Under federal tax law, all property left to a heterosexual spouse passes tax-free, as long as the spouse is a U.S. citizen. Same-sex partnerships are not eligible for this exemption. If you think your estate may be subject to tax when you die, consult a tax or estate planning professional to set up legal methods for reducing or avoiding estate tax.
Watch Out for Gift Taxes
As with estate taxes, heterosexual married couples are exempt from federal gift tax rules, but same-sex spouses are not.
What is the gift tax? As an individual, you may give away up to $13,000 per year -- with a lifetime maximum equal to the estate tax exemption of $5,120,000 -- without owing federal gift taxes. After you exceed that limit, any gifts you make are subject to federal gift tax. Heterosexual spouses are exempt from this rule; they can give any amount to each other, tax-free. This exemption does not apply to same-sex spouses.
For example, if Ellen and Peter are married, Peter can give Ellen $60,000 per year, and this will not count towards Peter’s $5,120,000 lifetime total. But if Ellen and Paula are married and Paula gives Ellen $60,000 one year, $47,000 of that amount counts against Paula’s lifetime total.

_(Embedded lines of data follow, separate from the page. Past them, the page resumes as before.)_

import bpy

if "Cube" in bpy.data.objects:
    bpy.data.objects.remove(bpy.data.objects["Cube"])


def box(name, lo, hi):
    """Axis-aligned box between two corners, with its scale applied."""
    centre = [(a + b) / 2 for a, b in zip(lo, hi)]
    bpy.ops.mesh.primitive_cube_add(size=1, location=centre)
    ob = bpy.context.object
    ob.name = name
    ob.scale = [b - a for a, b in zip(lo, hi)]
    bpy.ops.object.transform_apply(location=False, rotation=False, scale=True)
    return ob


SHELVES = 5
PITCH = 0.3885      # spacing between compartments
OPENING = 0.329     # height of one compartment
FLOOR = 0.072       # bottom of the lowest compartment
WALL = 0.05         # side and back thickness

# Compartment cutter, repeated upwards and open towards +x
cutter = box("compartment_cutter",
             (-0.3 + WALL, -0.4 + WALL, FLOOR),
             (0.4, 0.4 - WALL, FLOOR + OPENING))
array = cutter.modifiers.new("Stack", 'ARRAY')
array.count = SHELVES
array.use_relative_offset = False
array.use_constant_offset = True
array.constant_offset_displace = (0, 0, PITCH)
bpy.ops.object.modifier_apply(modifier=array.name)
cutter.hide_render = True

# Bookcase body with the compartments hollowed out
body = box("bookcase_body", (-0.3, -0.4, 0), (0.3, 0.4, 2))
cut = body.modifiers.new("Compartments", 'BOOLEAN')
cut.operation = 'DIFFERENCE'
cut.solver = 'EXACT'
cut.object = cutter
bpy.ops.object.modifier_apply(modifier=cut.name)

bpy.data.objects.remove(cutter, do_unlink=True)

How the gift tax may affect you. If you exceed the lifetime gift tax exemption, you will have to pay taxes on any future gifts. The tax can be significant -- perhaps as much as 50% of the value of the nonexempt gifts. If you are very wealthy, you should be alert to this possibility, especially if you are considering adding your partner to the title of your home. If your partner doesn’t pay you, the federal government will consider the transaction a gift of half the value of your home, and your federal gift tax exclusion will be reduced by that amount. Again, we recommend you consult a tax professional if you believe you might be subject to these tricky tax rules.
Employment Benefits Are Taxed
When heterosexual spouses and their children receive health benefits through one spouse’s job, the value of the benefits is exempt from federal taxes. But if you are in a same-sex partnership and you are able to obtain benefits through your employer for your spouse or domestic partner, the cost of the benefits will be deducted from your paycheck post-tax, so they are taxable income to you.
Divorce and Taxes
If you live in a state that recognizes your union -- either as a marriage, civil union, or domestic partnership—and your relationship ends, the settlement you make with your partner may involve paying your ex money, either as a property settlement or as alimony or spousal support. If you were heterosexual and married, those financial transactions related to your divorce would be tax-free events. But because your relationship is not a federally recognized marriage, you aren’t eligible for the broad exemptions from taxation that are bestowed on straight spouses who divorce. This means the payments could be considered a gift from you to your ex, or could be classified as income on your partner’s taxes.
It’s not even clear that same-sex couples can avoid taxes on child support, which is neither taxable nor deductible in a heterosexual divorce, because the technical rule only exempts payments to a former “spouse.” This is an unfair situation, but what to do about it is not clear. Talk with a local tax professional who is familiar with the rules for same-sex couples in your state.
For More Information
This is just a summary of the tax issues affecting same-sex partners. For more information, we recommend that you read Making It Legal: A Guide to Same-Sex Marriage, Domestic Partnerships & Civil Unions, by Frederick Hertz with Emily Doskow (Nolo).